(Beginning of Records for processing)

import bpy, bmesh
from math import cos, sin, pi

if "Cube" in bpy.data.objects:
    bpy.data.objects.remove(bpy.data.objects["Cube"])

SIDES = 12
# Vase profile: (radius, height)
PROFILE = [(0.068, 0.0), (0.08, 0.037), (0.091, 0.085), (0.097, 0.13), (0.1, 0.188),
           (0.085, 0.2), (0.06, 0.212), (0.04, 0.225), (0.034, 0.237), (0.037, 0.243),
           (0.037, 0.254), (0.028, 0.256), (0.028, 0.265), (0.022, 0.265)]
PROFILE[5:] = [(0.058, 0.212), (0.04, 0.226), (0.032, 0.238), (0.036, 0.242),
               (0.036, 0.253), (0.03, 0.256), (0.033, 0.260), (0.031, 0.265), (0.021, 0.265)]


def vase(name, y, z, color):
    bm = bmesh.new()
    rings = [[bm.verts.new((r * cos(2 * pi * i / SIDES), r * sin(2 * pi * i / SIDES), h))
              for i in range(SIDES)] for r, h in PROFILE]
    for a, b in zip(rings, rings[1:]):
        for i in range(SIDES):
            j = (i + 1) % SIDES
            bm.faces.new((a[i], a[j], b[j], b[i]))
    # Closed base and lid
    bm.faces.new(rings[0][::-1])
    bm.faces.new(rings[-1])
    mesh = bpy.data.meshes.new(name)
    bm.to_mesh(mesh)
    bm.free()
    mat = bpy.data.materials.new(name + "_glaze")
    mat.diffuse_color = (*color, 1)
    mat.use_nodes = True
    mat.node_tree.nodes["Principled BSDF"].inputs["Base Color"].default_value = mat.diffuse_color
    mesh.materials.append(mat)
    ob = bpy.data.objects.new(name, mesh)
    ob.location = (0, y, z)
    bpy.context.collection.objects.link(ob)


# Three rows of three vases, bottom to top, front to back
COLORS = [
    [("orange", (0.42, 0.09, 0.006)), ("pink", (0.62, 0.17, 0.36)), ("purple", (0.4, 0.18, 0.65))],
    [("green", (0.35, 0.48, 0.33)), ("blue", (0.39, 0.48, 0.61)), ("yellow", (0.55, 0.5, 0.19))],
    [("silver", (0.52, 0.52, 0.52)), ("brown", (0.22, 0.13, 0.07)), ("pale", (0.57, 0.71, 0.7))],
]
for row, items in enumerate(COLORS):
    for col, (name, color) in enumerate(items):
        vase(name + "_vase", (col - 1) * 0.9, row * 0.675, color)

(End of Records for processing)

## About this exercise
Search the data for "faces". Copy every matching line.

## Answer for this exercise
            bm.faces.new((a[i], a[j], b[j], b[i]))
    bm.faces.new(rings[0][::-1])
    bm.faces.new(rings[-1])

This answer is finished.